The left-wing government of Greece and its street gangs smash capitalism
, then wonder why the country is bankrupt:
The Greek public-sector employees assemble themselves into units that resemble army platoons. In the middle of each unit are two or three rows of young men wielding truncheons disguised as flagpoles. Ski masks and gas masks dangle from their belts so that they can still fight after the inevitable tear gas. “The deputy prime minister has told us that they are looking to have at least one death,” a prominent former Greek minister had told me. “They want some blood.”
Two months earlier, on May 5, during the first of these protest marches, the mob offered a glimpse of what it was capable of. Seeing people working at a branch of the Marfin Bank, young men hurled Molotov cocktails inside and tossed gasoline on top of the flames, barring the exit. Most of the Marfin Bank’s employees escaped from the roof, but the fire killed three workers, including a young woman four months pregnant. As they died, Greeks in the streets screamed at them that it served them right, for having the audacity to work.

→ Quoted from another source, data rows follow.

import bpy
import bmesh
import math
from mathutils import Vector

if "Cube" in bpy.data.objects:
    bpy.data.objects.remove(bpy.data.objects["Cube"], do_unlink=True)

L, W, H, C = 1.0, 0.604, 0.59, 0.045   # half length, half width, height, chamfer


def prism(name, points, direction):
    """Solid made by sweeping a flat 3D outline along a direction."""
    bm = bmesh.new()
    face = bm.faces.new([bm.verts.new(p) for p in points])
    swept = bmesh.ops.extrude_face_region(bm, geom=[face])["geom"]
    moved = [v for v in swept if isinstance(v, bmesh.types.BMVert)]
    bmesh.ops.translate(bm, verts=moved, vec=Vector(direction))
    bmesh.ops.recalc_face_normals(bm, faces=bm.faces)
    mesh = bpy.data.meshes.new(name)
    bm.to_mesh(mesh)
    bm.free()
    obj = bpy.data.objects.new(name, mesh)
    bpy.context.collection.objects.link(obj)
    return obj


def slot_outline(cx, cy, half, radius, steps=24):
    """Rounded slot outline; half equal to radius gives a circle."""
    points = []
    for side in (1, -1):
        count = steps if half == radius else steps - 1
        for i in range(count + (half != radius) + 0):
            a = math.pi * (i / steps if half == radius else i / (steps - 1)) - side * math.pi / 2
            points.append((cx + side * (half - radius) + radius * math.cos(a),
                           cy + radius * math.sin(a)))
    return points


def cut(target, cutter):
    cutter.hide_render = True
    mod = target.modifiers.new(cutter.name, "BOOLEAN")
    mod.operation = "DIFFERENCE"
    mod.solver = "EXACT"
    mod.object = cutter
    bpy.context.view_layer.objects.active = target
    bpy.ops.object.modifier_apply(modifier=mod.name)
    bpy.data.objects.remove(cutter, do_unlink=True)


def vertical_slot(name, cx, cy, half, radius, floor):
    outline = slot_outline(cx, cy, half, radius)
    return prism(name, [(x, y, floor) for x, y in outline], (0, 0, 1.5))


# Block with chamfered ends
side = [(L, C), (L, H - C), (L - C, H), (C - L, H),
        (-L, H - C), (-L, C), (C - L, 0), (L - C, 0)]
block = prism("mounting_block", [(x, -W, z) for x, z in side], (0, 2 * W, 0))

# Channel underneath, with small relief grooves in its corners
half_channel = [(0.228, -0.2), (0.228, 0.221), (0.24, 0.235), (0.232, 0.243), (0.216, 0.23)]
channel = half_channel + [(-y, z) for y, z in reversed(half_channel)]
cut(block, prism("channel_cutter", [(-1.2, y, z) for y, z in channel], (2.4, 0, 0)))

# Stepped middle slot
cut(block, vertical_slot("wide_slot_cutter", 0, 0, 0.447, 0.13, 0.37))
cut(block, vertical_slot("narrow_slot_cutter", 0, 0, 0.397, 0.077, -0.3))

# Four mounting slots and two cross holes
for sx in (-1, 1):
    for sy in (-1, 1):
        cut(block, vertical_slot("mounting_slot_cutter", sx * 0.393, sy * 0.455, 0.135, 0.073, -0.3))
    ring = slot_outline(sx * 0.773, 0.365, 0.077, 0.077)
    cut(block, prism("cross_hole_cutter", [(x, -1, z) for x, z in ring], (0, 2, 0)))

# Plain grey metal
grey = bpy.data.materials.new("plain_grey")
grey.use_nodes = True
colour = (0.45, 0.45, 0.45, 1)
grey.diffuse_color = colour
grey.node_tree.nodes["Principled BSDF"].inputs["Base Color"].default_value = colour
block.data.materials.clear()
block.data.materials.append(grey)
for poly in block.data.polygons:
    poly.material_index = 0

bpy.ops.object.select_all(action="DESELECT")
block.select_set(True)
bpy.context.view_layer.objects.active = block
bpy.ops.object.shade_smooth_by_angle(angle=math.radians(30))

The events took place in full view of the Greek police, and yet the police made no arrests.